§ **Prompt**:
Pick out every line in the data below that holds "radius".

Saved data entries:
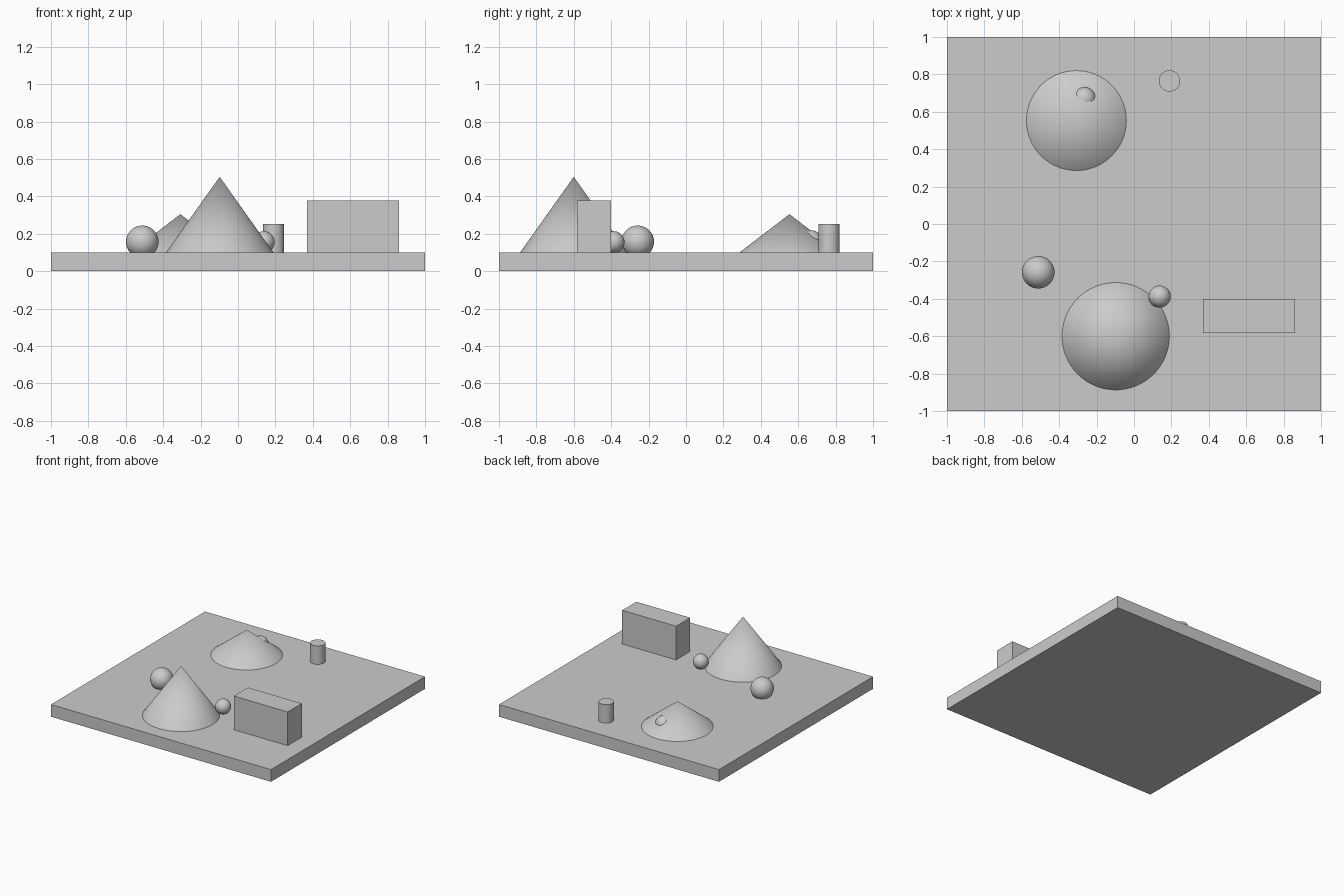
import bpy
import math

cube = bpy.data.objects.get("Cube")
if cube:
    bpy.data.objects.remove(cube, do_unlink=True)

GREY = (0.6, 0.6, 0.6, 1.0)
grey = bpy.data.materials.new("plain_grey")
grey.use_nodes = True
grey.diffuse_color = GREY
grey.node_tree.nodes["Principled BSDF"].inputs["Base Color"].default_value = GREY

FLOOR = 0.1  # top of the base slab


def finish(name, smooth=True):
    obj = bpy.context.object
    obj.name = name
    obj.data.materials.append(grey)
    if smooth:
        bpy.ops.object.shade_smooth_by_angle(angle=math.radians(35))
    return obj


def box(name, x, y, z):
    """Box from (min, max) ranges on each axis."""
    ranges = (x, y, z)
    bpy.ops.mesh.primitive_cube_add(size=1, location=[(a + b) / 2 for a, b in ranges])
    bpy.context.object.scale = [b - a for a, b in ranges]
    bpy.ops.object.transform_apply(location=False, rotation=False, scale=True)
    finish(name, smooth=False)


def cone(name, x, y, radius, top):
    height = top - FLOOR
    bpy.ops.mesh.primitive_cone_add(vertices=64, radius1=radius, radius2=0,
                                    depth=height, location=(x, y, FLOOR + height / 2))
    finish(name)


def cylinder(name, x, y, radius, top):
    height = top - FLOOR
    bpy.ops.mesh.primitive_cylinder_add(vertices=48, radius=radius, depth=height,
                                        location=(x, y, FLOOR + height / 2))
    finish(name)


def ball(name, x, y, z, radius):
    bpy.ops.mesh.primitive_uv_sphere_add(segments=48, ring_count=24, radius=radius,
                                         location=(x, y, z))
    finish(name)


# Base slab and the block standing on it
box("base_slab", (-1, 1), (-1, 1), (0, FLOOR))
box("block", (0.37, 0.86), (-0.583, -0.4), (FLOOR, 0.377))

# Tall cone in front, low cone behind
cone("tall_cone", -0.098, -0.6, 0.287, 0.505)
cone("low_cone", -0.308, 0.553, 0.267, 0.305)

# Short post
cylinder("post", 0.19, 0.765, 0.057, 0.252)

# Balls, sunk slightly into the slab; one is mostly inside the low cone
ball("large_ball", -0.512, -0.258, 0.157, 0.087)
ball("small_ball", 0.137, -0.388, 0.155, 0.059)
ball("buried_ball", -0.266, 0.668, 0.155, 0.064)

§ **Problem solution**:
def cone(name, x, y, radius, top):
    bpy.ops.mesh.primitive_cone_add(vertices=64, radius1=radius, radius2=0,
def cylinder(name, x, y, radius, top):
    bpy.ops.mesh.primitive_cylinder_add(vertices=48, radius=radius, depth=height,
def ball(name, x, y, z, radius):
    bpy.ops.mesh.primitive_uv_sphere_add(segments=48, ring_count=24, radius=radius,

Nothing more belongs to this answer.